[Work to complete] Copy each line of the data below in which the word "verts" can be found.

%%

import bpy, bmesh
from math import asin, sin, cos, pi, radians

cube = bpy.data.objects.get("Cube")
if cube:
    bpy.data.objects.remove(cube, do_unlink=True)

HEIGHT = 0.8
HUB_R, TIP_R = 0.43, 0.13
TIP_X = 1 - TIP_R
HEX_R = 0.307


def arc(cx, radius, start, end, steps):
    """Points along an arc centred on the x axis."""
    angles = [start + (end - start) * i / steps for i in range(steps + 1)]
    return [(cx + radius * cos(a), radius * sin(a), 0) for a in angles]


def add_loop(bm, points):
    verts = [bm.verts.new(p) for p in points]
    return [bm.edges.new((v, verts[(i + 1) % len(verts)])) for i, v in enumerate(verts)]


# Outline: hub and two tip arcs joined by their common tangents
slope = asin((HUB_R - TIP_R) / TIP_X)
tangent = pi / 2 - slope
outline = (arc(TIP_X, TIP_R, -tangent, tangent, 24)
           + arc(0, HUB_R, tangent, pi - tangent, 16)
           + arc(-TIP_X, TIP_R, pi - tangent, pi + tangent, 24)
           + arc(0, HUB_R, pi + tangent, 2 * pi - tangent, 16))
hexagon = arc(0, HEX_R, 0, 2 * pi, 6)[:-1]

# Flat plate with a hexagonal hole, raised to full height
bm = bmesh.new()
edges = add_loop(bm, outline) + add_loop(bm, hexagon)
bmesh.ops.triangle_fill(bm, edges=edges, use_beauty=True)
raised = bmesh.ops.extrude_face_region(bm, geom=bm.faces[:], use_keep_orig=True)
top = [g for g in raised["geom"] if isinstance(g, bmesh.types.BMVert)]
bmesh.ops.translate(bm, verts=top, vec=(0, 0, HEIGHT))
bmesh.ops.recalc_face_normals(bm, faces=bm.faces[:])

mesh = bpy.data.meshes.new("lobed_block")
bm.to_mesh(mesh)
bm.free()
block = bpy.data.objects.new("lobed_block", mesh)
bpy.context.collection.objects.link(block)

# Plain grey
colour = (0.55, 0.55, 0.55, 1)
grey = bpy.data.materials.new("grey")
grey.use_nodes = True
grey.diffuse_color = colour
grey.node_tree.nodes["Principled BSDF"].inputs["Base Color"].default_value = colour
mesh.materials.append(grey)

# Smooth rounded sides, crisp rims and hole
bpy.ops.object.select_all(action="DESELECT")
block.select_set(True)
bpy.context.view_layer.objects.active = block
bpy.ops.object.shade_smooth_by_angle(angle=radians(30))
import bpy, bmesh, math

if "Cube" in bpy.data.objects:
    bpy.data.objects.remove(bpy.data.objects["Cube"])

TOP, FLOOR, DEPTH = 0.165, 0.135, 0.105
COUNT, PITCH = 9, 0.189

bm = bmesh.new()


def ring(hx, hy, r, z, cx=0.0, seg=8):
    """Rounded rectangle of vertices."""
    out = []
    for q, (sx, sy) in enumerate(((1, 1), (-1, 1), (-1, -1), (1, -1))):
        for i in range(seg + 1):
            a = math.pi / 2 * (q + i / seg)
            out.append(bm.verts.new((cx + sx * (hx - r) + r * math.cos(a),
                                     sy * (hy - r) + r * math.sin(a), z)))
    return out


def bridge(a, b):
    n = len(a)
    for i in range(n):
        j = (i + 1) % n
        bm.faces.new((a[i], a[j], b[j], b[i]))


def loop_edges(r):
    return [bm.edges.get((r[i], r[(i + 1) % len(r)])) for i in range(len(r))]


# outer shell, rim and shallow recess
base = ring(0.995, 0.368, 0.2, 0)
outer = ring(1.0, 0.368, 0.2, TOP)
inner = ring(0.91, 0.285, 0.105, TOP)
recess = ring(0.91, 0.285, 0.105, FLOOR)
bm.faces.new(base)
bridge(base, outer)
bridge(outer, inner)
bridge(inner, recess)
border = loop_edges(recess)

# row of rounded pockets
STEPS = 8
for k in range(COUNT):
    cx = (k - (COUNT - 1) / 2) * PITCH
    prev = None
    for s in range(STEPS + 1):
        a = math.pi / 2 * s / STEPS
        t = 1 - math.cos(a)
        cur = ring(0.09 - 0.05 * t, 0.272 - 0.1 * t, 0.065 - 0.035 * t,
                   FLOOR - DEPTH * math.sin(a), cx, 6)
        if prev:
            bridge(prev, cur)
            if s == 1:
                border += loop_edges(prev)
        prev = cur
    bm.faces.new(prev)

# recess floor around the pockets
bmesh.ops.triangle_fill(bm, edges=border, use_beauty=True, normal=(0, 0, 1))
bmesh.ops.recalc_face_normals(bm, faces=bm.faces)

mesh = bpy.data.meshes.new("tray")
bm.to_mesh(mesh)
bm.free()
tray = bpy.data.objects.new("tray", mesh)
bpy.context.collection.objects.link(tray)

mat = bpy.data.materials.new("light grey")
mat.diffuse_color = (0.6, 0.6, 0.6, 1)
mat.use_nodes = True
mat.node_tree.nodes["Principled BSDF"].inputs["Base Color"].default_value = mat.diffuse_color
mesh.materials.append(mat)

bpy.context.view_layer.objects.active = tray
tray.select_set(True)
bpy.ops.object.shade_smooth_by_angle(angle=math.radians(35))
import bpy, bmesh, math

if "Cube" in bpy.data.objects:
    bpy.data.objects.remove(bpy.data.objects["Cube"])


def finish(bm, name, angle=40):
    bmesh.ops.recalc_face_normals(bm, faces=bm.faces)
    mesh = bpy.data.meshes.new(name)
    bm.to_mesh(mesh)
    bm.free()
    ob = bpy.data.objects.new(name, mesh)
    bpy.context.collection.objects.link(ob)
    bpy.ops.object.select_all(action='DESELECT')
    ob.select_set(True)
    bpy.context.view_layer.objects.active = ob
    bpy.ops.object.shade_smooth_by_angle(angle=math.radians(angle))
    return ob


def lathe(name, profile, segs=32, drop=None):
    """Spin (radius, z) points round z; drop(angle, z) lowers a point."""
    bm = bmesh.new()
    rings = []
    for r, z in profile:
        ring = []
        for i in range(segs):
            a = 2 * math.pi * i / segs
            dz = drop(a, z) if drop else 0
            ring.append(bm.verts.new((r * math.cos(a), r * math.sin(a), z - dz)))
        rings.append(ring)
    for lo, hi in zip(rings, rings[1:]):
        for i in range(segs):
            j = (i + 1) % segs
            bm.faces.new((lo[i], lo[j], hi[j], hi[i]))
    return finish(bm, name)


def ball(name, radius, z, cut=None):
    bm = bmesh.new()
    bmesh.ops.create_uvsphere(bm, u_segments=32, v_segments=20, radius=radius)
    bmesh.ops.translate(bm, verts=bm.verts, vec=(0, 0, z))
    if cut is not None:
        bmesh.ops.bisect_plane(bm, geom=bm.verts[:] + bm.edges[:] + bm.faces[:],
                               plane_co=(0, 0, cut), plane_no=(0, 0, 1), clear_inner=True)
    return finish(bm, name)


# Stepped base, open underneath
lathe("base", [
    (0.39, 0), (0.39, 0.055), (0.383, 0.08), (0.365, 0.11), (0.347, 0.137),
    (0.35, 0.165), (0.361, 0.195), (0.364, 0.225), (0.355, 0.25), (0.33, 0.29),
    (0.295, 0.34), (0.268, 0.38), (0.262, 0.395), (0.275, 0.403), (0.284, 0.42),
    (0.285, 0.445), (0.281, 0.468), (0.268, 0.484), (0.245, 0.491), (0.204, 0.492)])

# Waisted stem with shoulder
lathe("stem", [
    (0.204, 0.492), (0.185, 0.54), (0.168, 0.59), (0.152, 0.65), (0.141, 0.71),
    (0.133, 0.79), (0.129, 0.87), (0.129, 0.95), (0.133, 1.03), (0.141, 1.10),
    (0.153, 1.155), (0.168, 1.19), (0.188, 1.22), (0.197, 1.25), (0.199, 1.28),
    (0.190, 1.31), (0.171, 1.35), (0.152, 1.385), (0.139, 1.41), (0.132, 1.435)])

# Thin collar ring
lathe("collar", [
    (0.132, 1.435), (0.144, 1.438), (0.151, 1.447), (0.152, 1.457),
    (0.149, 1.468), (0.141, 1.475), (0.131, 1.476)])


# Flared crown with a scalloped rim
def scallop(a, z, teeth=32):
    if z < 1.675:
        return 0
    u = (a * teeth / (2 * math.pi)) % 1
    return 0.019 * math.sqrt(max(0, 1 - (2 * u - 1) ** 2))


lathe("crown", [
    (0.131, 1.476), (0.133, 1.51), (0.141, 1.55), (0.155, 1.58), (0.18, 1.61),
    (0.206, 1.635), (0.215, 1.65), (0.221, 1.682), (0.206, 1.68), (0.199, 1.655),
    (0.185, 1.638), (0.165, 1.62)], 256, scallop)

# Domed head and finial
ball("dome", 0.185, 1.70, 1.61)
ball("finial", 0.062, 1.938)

%%

[The completed task]
    verts = [bm.verts.new(p) for p in points]
    return [bm.edges.new((v, verts[(i + 1) % len(verts)])) for i, v in enumerate(verts)]
bmesh.ops.translate(bm, verts=top, vec=(0, 0, HEIGHT))
            out.append(bm.verts.new((cx + sx * (hx - r) + r * math.cos(a),
            ring.append(bm.verts.new((r * math.cos(a), r * math.sin(a), z - dz)))
    bmesh.ops.translate(bm, verts=bm.verts, vec=(0, 0, z))
        bmesh.ops.bisect_plane(bm, geom=bm.verts[:] + bm.edges[:] + bm.faces[:],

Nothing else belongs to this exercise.